Citing PatentFiling datePublication dateApplicantTitle
US4856484 *Jun 30, 1987Aug 15, 1989Wilson Robert SLiquified petroleum gas fuelled two stroke engine
US4989573 *Jul 10, 1989Feb 5, 1991Yamaha Hatsudoki Kabushiki KaishaGas powered engine with glow plug ignition
US5035206 *Jul 5, 1990Jul 30, 1991Ortech CorporationDual fuel natural gas/diesel 2-stroke engine
US5063890 *Jun 1, 1990Nov 12, 1991Kioritz Corporation2-cycle internal combustion engine
US5997371 *Nov 26, 1997Dec 7, 1999Sanshin Kogyo Kabushiki KaishaChoke control for outboard motor engine
US6135426 *Jan 7, 1998Oct 24, 2000Briggs And Stratton CorporationPriming system for internal combustion engines

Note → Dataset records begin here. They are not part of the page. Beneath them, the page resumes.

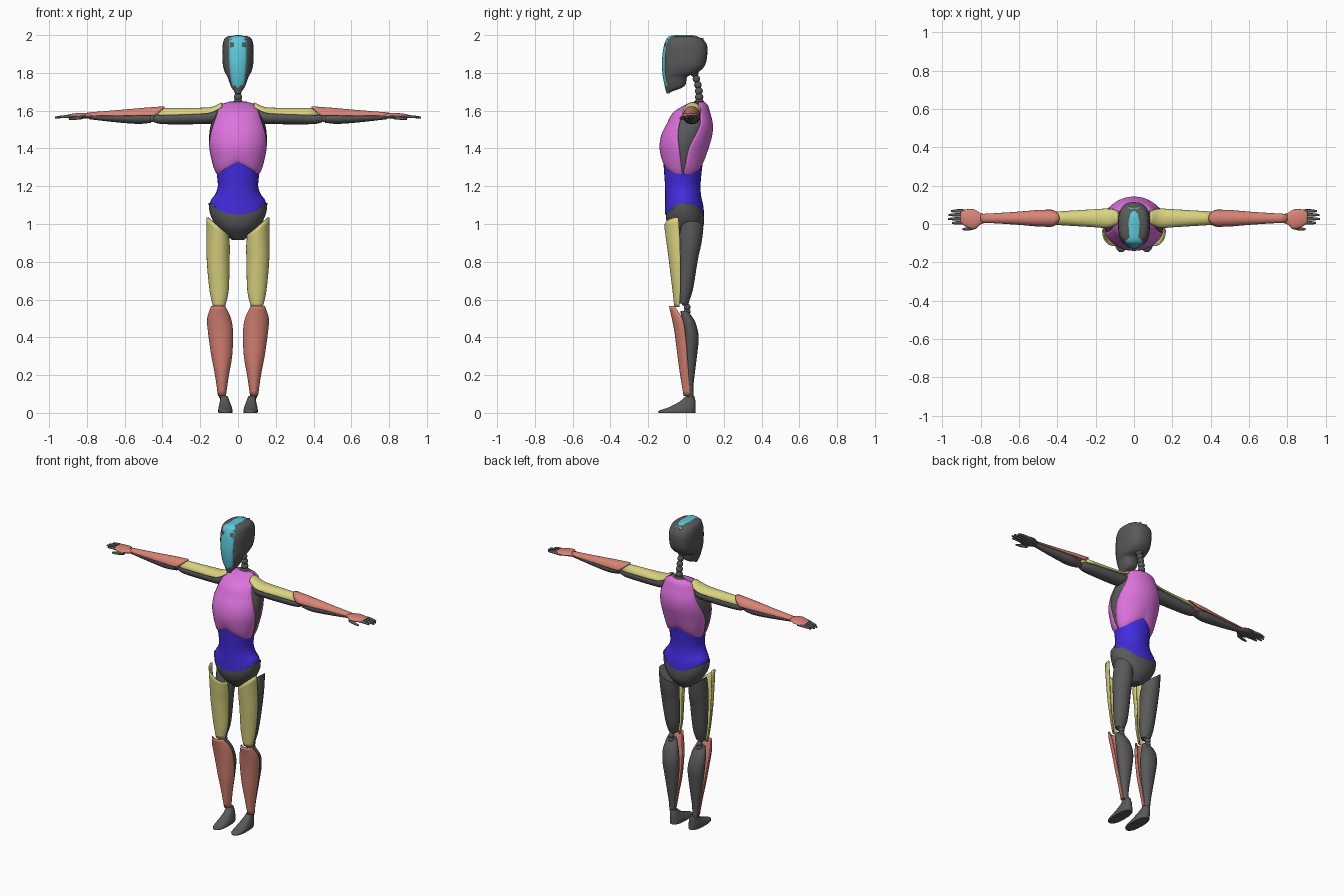
import bpy, bmesh, math
from mathutils import Vector


def material(name, rgb):
    m = bpy.data.materials.new(name)
    m.diffuse_color = (*rgb, 1)
    return m


DARK = material("dark grey", (0.1, 0.1, 0.1))
CYAN = material("cyan", (0.11, 0.58, 0.7))
PINK = material("orchid pink", (0.72, 0.17, 0.72))
BLUE = material("deep blue", (0.055, 0.025, 0.72))
YELLOW = material("straw yellow", (0.7, 0.65, 0.22))
SALMON = material("salmon", (0.7, 0.23, 0.18))


def clamp(v):
    return max(0.0, min(1.0, v))


def finish(name, bm, mat, mirror=False, thick=0):
    me = bpy.data.meshes.new(name)
    bm.to_mesh(me)
    bm.free()
    me.materials.append(mat)
    ob = bpy.data.objects.new(name, me)
    bpy.context.collection.objects.link(ob)
    bpy.context.view_layer.objects.active = ob
    ob.select_set(True)
    bpy.ops.object.shade_smooth_by_angle(angle=math.radians(40))
    ob.select_set(False)
    if thick:
        mod = ob.modifiers.new("thickness", 'SOLIDIFY')
        mod.thickness = thick
        mod.offset = -1
    if mirror:
        ob.modifiers.new("mirror", 'MIRROR')
    return ob


def smooth_path(rows, sub=4):
    """Catmull-Rom interpolation through rows of numbers."""
    rows = [Vector(r) for r in rows]
    out = []
    for i in range(len(rows) - 1):
        b, c = rows[i], rows[i + 1]
        a = rows[i - 1] if i else b * 2 - c
        d = rows[i + 2] if i + 2 < len(rows) else c * 2 - b
        for k in range(sub):
            t = k / sub
            out.append(0.5 * (2 * b + (c - a) * t + (2 * a - 5 * b + 4 * c - d) * t * t
                              + (3 * b - a - 3 * c + d) * t ** 3))
    return out + [rows[-1]]


def loft(name, mat, rings, axis='z', arc=None, warp=None, power=2, mirror=False,
         scale=1, n=24, thick=0.008):
    """Rings: position along axis, centre a, centre b, radius a, radius b, arc trim in degrees."""
    bm = bmesh.new()
    rows = []
    for r in smooth_path([tuple(r) + (0,) * (6 - len(r)) for r in rings]):
        t, ca, cb, ra, rb, g = r
        row = []
        for k in range(n + 1 if arc else n):
            if arc:
                ang = arc[0] + g + (arc[1] - arc[0] - 2 * g) * k / n
            else:
                ang = 360 * k / n
            c, s = math.cos(math.radians(ang)), math.sin(math.radians(ang))
            c = math.copysign(abs(c) ** (2 / power), c)
            s = math.copysign(abs(s) ** (2 / power), s)
            a, b = ca + ra * scale * c, cb + rb * scale * s
            p = Vector((a, b, t) if axis == 'z' else (t, a, b))
            row.append(bm.verts.new(warp(p) if warp else p))
        rows.append(row)
    m = len(rows[0])
    for lo, hi in zip(rows, rows[1:]):
        for k in range(m - 1 if arc else m):
            j = (k + 1) % m
            bm.faces.new((lo[k], lo[j], hi[j], hi[k]))
    if not arc:
        bm.faces.new(rows[0][::-1])
        bm.faces.new(rows[-1])
    return finish(name, bm, mat, mirror, thick if arc else 0)


def beads(name, points, mirror=False):
    bm = bmesh.new()
    for x, y, z, r in points:
        geo = bmesh.ops.create_uvsphere(bm, u_segments=14, v_segments=8, radius=r)
        bmesh.ops.translate(bm, verts=geo['verts'], vec=(x, y, z))
    finish(name, bm, DARK, mirror)


FRONT, BACK, UPPER = (180, 360), (0, 180), (0, 180)

# Head
loft("head", DARK, [
    (1.70, 0, -.092, .018, .014), (1.73, 0, -.06, .038, .052), (1.78, 0, -.055, .056, .063),
    (1.80, 0, -.03, .068, .09), (1.84, 0, -.01, .08, .11), (1.90, 0, -.004, .083, .117),
    (1.95, 0, -.002, .081, .112), (1.983, 0, -.008, .07, .09), (1.996, 0, -.015, .045, .058)],
    power=2.6, n=32)

# Visor strip wrapping over the crown and down the face: y, z, half width
bm = bmesh.new()
strip = []
for y, z, w in smooth_path([(.08, 1.984, .025), (.04, 1.999, .042), (-.03, 2.0, .046),
                            (-.09, 1.993, .046), (-.115, 1.95, .047), (-.127, 1.87, .047),
                            (-.125, 1.80, .042), (-.115, 1.74, .033), (-.102, 1.69, .014)]):
    row = []
    for k in range(-4, 5):
        drop = .012 * (k / 4) ** 2
        down = drop if z > 1.985 else 0
        row.append(bm.verts.new((w * k / 4, y + drop - down, z - down)))
    strip.append(row)
for a, b in zip(strip, strip[1:]):
    for k in range(8):
        bm.faces.new((a[k], b[k], b[k + 1], a[k + 1]))
finish("visor", bm, CYAN, thick=.012)

# Neck vertebrae
beads("neck", [(0, .045, 1.80, .022), (0, .055, 1.768, .02), (0, .063, 1.736, .02),
               (0, .068, 1.704, .021), (0, .07, 1.672, .022), (0, .07, 1.64, .026)])


# Chest: dark core with front and back plates, arched along the lower edge
def chest_arch(p):
    p.z += .06 * clamp((1.4 - p.z) / .15) * clamp(1 - abs(p.x) / .1)
    return p


chest = [(1.255, 0, -.015, .107, .088, 2), (1.30, 0, -.015, .13, .111, 5),
         (1.40, 0, -.01, .155, .13, 12), (1.47, 0, .004, .158, .135, 21),
         (1.53, 0, .02, .148, .122, 28), (1.59, 0, .03, .125, .098, 28),
         (1.63, 0, .055, .095, .06, 12), (1.648, 0, .07, .045, .025, 0)]
loft("chest_core", DARK, chest, warp=chest_arch, scale=.965, n=32)
loft("chest_front_plate", PINK, chest, arc=FRONT, warp=chest_arch)
loft("chest_back_plate", PINK, chest, arc=BACK, warp=chest_arch)


# Abdomen and pelvis share a curved waist seam
def seam(p, f):
    p.z += .05 * clamp(f) * min(1, abs(p.x) / .15) ** 2
    return p


loft("abdomen", BLUE, [
    (1.05, 0, -.008, .152, .104), (1.10, 0, -.01, .138, .101), (1.15, 0, -.015, .118, .095),
    (1.20, 0, -.017, .107, .094), (1.26, 0, -.017, .112, .098), (1.33, 0, -.015, .122, .105)],
    warp=lambda p: seam(p, (1.2 - p.z) / .12), n=32)
loft("pelvis", DARK, [
    (.915, 0, .005, .03, .035), (.945, 0, .005, .075, .065), (.98, 0, 0, .115, .09),
    (1.02, 0, -.004, .148, .1), (1.06, 0, -.007, .156, .101)],
    warp=lambda p: seam(p, (p.z - .95) / .1), n=32)


# Legs, with the thigh tops slanting down towards the inside
def thigh_slant(p):
    p.z -= .8 * clamp((p.z - .83) / .2) * max(0, .165 - p.x)
    return p


loft("thigh", DARK, [
    (.58, .10, -.012, .03, .024), (.65, .10, -.004, .045, .04), (.80, .104, .01, .055, .051),
    (.92, .106, .02, .057, .062), (1.02, .108, .032, .052, .06)], warp=thigh_slant, mirror=True)
loft("thigh_plate", YELLOW, [
    (.56, .10, -.035, .032, .027), (.65, .10, -.03, .051, .042), (.80, .105, -.03, .06, .06),
    (.92, .105, -.033, .062, .07), (1.035, .107, -.04, .059, .075)],
    arc=FRONT, warp=thigh_slant, mirror=True)
beads("knee", [(.102, -.005, .585, .02), (.102, .006, .56, .018), (.102, .006, .535, .018),
               (.102, -.005, .515, .022)], True)
loft("calf", DARK, [
    (.08, .083, .023, .017, .016), (.15, .086, .02, .024, .02), (.30, .088, .022, .045, .036),
    (.40, .092, .025, .055, .042), (.48, .10, .014, .05, .035), (.54, .103, -.01, .028, .02)],
    mirror=True)
loft("shin_plate", SALMON, [
    (.09, .085, .022, .021, .035), (.20, .085, .014, .037, .045), (.30, .086, .007, .055, .052),
    (.42, .092, -.004, .066, .056), (.50, .10, -.02, .063, .055), (.565, .105, -.06, .038, .03)],
    arc=FRONT, mirror=True)
loft("foot", DARK, [
    (0, .067, -.048, .037, .098), (.012, .067, -.046, .038, .096), (.03, .068, -.02, .035, .07),
    (.06, .07, .008, .026, .042), (.09, .074, .023, .019, .022)], power=2.4, mirror=True)

# Arms
loft("upper_arm", DARK, [
    (.10, .03, 1.575, .038, .033), (.15, .03, 1.567, .044, .037), (.28, .03, 1.563, .042, .035),
    (.40, .03, 1.558, .033, .029), (.445, .03, 1.556, .02, .018)], 'x', mirror=True)
loft("upper_arm_plate", YELLOW, [
    (.085, .035, 1.617, .038, .028), (.14, .03, 1.59, .05, .03), (.22, .03, 1.582, .046, .033),
    (.42, .03, 1.575, .034, .038)], 'x', UPPER, mirror=True)
beads("elbow", [(.455, .03, 1.557, .018)], True)


def forearm_slant(p):
    p.x += clamp((.55 - p.x) / .16) * (1.622 - p.z)
    return p


loft("forearm", DARK, [
    (.46, .03, 1.558, .026, .022), (.53, .03, 1.56, .036, .03), (.65, .03, 1.563, .028, .024),
    (.79, .03, 1.568, .017, .013)], 'x', mirror=True)
loft("forearm_plate", SALMON, [
    (.39, .03, 1.575, .045, .048), (.50, .03, 1.574, .042, .041), (.65, .03, 1.573, .031, .029),
    (.80, .03, 1.574, .022, .016)], 'x', UPPER, warp=forearm_slant, mirror=True)

# Hands
palm = [(.77, .03, 1.572, .021, .014), (.80, .027, 1.572, .03, .015), (.83, .025, 1.572, .05, .016),
        (.87, .03, 1.57, .047, .015), (.905, .037, 1.569, .034, .009)]
loft("palm", DARK, palm, 'x', scale=.9, mirror=True)
loft("hand_plate", SALMON, palm, 'x', UPPER, mirror=True, thick=.004)
for i, (y, tip) in enumerate([(.005, .95), (.026, .97), (.047, .968), (.067, .955)]):
    loft(f"finger_{i + 1}", DARK, [
        (.86, y, 1.568, .009, .009), (.92, y + .001, 1.568, .009, .008), (tip, y, 1.564, .005, .005)],
        'x', mirror=True, n=10)
loft("thumb", DARK, [
    (.82, -.012, 1.565, .012, .01), (.86, -.024, 1.56, .01, .009), (.895, -.027, 1.556, .005, .005)],
    'x', mirror=True, n=10)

US6784574Mar 1, 2001Aug 31, 2004Generac Power Systems, Inc.Air flow arrangement for a stand-by electric generator
US6863034Jan 17, 2003Mar 8, 2005Robert D. KernMethod of controlling a bi-fuel generator set
Classifications
U.S. Classification123/73.00B, 123/27.0GE, 123/575
International ClassificationF02B61/04, F02M13/08, F02M25/00, F02D19/06, F02B75/02
Cooperative ClassificationF02M13/08, F02B2075/025, F02B61/045
European ClassificationF02B61/04B, F02M13/08
Legal Events
DateCodeEventDescription
Jan 26, 1999REMIMaintenance fee reminder mailed
Jan 4, 1999FPAYFee payment
Year of fee payment: 12
Dec 29, 1994FPAYFee payment
Year of fee payment: 8
Sep 19, 1990FPAYFee payment
Year of fee payment: 4